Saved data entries
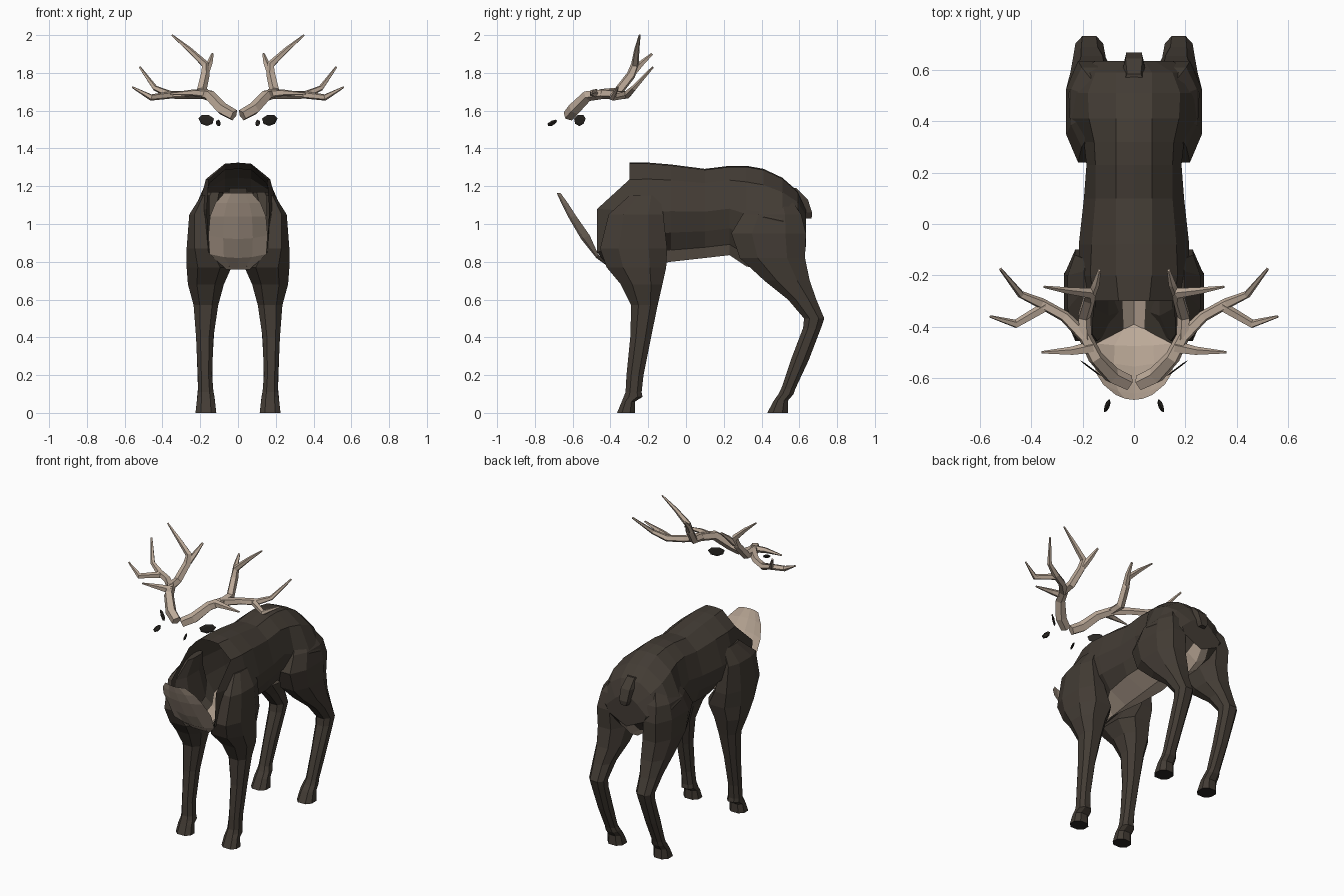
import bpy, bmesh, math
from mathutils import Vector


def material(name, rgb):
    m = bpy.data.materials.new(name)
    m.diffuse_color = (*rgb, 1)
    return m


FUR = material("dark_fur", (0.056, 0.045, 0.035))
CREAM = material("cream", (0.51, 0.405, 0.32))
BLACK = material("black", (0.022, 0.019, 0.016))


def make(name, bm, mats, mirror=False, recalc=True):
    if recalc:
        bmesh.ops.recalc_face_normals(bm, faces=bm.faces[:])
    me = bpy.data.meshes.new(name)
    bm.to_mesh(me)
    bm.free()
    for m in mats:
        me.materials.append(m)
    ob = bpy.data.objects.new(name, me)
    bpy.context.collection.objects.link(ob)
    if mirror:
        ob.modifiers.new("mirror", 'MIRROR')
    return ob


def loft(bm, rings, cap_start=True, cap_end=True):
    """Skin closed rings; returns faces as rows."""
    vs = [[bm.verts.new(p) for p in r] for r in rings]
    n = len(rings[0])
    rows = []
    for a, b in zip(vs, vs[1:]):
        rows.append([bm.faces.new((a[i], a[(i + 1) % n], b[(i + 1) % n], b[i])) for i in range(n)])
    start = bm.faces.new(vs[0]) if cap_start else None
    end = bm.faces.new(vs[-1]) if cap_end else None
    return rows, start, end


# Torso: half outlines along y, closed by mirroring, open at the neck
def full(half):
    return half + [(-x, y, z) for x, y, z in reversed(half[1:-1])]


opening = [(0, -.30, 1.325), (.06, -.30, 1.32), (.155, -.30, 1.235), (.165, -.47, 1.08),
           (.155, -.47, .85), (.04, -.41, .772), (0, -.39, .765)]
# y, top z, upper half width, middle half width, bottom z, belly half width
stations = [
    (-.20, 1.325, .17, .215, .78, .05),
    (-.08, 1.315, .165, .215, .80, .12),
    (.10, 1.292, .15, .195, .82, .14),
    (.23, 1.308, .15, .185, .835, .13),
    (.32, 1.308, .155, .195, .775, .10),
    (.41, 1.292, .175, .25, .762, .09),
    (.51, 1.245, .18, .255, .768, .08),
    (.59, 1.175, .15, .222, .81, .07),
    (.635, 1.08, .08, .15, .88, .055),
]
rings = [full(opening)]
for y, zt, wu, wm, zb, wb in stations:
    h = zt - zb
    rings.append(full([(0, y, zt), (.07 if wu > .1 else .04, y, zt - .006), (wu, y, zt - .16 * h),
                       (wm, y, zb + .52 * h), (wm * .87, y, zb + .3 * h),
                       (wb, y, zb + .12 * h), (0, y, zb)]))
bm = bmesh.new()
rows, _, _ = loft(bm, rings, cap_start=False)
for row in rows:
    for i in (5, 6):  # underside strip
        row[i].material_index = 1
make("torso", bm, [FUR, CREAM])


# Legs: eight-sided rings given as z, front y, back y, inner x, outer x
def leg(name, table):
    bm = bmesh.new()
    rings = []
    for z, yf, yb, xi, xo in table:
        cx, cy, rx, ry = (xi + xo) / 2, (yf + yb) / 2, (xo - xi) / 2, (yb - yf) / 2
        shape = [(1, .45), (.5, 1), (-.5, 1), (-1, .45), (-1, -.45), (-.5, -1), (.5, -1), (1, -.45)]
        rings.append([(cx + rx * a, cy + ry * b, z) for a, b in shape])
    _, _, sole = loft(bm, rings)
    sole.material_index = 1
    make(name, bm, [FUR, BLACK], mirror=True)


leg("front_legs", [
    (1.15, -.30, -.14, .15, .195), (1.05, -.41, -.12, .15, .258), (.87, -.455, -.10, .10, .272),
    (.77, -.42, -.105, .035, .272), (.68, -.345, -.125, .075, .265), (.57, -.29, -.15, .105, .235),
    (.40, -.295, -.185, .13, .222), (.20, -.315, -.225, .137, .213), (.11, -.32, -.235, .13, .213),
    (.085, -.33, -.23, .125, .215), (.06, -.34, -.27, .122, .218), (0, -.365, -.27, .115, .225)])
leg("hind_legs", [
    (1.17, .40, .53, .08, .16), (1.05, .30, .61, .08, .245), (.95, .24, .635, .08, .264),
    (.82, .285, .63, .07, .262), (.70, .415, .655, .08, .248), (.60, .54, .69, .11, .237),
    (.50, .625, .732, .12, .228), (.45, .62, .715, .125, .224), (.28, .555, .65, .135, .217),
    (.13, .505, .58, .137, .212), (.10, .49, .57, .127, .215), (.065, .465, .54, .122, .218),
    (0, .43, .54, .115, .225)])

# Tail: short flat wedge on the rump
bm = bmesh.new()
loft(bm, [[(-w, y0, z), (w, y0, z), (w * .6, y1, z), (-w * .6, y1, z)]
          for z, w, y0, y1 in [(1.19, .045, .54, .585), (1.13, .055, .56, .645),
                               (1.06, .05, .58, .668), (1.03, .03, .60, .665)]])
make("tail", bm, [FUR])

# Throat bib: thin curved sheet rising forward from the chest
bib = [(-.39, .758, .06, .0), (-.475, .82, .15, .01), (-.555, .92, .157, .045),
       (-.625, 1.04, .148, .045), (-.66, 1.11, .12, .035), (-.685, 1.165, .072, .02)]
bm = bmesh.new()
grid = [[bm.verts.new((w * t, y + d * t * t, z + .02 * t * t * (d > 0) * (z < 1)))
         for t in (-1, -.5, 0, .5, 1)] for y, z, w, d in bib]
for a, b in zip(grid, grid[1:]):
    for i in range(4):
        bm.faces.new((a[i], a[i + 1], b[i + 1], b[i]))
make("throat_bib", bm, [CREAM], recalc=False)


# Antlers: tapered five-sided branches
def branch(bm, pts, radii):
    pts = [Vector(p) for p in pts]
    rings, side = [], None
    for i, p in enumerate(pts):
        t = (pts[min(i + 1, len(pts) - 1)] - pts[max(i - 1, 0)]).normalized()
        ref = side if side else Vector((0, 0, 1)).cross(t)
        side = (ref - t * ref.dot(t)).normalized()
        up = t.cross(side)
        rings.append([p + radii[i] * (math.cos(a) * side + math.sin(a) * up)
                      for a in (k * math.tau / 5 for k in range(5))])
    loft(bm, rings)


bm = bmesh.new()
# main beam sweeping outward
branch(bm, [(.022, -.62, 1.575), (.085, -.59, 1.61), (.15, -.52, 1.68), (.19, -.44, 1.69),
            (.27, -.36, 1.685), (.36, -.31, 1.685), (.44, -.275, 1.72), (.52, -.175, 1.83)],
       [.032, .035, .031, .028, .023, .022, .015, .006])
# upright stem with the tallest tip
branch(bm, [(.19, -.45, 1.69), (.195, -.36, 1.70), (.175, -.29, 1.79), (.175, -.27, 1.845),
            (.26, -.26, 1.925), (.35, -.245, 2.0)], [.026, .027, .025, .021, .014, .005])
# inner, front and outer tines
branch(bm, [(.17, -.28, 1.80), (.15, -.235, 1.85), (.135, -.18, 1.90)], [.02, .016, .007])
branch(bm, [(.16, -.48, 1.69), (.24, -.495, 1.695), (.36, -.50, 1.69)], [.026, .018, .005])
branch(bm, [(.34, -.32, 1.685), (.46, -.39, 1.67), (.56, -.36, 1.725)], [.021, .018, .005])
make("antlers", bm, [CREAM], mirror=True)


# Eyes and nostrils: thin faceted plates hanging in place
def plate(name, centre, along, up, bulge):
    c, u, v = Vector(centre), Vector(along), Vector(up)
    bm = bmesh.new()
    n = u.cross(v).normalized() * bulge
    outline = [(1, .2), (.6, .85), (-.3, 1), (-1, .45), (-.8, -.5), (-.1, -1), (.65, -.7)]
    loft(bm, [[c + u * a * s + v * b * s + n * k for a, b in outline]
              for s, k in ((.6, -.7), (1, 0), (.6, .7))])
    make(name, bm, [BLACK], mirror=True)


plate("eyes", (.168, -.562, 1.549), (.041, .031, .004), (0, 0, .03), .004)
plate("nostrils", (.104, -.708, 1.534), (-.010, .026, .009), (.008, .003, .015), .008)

--

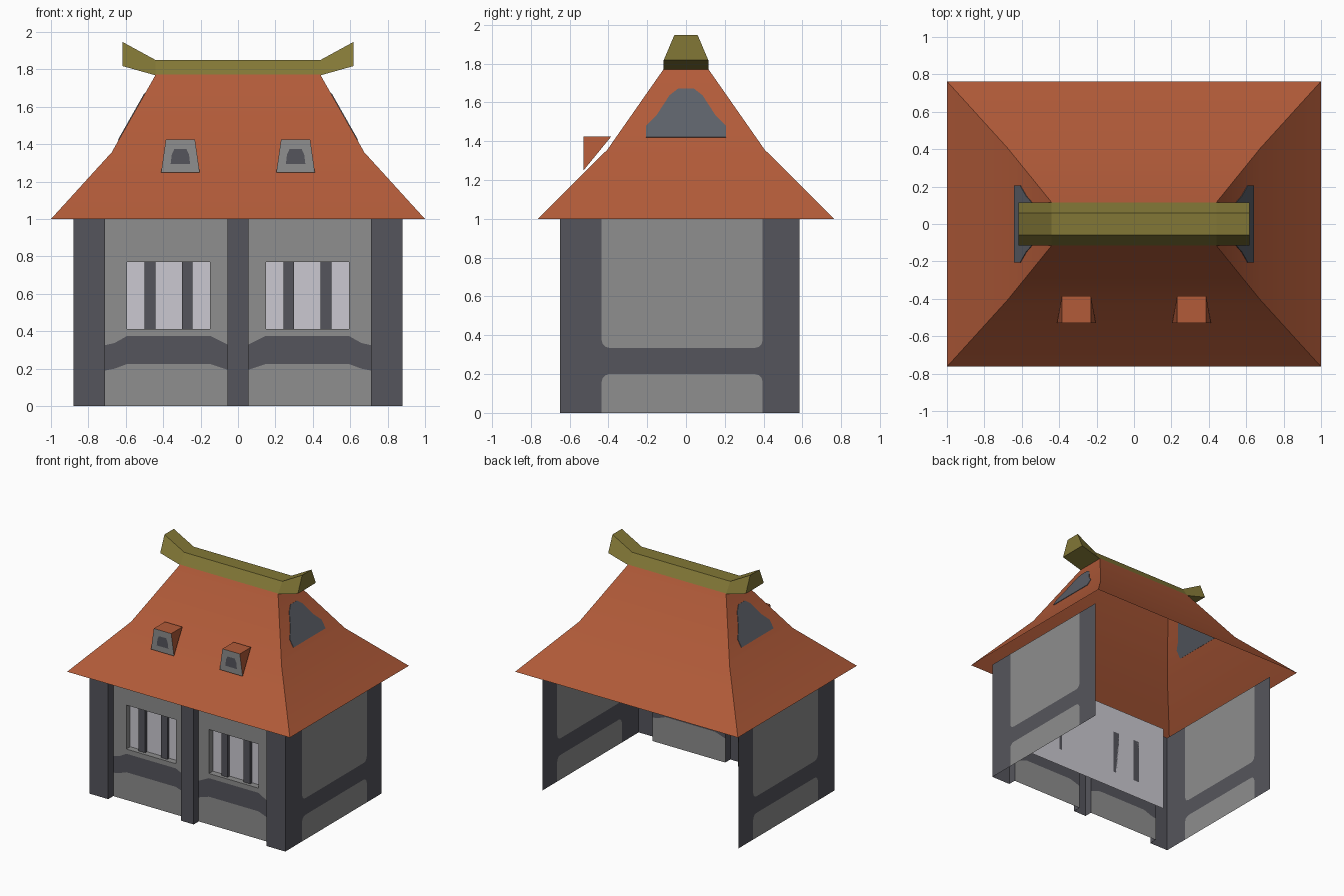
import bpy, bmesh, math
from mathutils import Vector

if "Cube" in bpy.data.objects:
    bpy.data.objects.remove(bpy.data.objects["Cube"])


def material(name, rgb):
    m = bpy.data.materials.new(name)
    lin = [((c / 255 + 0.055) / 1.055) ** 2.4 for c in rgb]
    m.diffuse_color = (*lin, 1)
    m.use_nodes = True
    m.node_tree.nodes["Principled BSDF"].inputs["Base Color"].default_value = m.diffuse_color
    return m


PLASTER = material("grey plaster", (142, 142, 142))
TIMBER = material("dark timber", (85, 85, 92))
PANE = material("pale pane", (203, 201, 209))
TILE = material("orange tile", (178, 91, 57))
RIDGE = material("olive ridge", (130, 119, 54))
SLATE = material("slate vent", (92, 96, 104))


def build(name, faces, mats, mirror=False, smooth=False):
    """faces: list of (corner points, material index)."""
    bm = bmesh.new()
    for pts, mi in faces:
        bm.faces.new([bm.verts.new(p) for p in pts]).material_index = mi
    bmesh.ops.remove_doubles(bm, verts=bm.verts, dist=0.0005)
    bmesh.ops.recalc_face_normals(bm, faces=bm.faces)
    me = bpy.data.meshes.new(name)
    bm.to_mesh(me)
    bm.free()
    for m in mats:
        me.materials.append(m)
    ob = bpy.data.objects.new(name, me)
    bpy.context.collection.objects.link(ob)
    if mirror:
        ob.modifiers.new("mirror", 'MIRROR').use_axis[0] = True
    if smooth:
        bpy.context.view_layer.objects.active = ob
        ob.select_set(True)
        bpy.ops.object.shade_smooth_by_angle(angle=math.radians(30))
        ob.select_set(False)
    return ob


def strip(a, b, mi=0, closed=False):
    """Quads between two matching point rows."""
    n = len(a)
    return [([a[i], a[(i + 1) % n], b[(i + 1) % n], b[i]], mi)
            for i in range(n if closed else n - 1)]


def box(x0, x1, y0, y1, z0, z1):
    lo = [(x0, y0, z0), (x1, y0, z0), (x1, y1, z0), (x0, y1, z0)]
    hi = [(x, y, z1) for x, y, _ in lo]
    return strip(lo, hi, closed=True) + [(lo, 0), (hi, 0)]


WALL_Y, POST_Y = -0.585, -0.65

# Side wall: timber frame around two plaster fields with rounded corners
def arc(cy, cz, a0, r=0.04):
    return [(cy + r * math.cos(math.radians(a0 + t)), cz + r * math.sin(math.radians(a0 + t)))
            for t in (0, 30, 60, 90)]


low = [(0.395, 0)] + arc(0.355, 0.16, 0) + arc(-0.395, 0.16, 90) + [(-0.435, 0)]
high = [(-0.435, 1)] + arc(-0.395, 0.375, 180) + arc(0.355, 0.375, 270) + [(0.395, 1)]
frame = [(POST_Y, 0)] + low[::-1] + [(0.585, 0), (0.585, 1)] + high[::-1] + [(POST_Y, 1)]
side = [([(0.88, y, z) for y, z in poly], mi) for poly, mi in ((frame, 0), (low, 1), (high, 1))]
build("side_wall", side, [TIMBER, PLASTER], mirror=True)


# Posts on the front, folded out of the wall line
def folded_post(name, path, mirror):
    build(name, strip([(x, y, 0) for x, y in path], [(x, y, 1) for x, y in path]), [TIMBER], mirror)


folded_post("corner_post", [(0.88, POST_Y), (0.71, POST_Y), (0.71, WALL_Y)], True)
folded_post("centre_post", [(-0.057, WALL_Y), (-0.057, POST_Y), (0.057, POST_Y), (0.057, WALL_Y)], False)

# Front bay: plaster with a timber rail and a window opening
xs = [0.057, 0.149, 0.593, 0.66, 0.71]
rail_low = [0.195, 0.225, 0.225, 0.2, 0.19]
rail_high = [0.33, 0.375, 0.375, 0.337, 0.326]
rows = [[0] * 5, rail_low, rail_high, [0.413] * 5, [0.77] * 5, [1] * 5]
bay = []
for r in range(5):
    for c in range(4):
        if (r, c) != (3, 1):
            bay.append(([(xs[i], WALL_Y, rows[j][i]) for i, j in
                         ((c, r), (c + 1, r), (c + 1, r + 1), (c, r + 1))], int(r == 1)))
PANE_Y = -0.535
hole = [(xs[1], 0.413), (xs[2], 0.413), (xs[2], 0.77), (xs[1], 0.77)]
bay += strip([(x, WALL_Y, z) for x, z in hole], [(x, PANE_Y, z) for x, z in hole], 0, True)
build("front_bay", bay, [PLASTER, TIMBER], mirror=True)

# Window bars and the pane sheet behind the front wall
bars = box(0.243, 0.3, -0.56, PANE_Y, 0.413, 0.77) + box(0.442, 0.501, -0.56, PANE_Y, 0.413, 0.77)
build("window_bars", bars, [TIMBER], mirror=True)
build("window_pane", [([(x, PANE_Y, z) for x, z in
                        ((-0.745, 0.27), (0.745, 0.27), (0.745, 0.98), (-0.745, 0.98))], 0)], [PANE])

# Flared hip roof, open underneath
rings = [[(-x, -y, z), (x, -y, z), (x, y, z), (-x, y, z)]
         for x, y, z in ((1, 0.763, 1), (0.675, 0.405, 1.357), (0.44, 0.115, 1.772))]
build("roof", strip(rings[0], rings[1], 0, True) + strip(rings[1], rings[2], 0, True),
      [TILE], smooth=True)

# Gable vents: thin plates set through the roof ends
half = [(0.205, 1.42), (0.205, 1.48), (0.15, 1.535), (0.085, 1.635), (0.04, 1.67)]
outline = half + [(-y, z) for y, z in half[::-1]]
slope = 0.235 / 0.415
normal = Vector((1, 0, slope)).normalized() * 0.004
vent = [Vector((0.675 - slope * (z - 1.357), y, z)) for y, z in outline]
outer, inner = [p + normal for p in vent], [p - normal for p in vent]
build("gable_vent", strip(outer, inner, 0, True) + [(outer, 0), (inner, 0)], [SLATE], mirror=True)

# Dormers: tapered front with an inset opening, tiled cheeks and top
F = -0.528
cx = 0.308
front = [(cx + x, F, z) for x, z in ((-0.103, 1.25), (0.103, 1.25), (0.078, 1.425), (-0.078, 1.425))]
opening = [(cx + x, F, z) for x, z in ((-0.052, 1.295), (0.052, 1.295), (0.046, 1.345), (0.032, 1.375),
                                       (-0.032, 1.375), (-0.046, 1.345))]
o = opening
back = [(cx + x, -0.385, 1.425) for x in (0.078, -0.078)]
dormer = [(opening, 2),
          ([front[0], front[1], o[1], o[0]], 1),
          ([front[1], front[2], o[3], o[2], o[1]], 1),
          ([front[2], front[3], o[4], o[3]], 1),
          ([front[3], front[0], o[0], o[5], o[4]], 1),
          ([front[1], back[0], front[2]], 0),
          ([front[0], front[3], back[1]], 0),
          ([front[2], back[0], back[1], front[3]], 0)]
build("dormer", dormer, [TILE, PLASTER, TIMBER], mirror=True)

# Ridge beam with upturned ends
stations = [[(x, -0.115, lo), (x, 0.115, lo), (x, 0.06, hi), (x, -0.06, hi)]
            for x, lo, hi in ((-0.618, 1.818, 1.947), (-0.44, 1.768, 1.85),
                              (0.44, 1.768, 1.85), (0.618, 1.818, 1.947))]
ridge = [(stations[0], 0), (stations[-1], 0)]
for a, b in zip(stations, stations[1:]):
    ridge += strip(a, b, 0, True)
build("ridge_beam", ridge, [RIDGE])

Work item
Find the line with "for x, lo, hi" in the entries above. Retype it and each line after it, exactly, through the line with "ridge += strip(a, b, 0, True)", and stop there.

Response area
            for x, lo, hi in ((-0.618, 1.818, 1.947), (-0.44, 1.768, 1.85),
                              (0.44, 1.768, 1.85), (0.618, 1.818, 1.947))]
ridge = [(stations[0], 0), (stations[-1], 0)]
for a, b in zip(stations, stations[1:]):
    ridge += strip(a, b, 0, True)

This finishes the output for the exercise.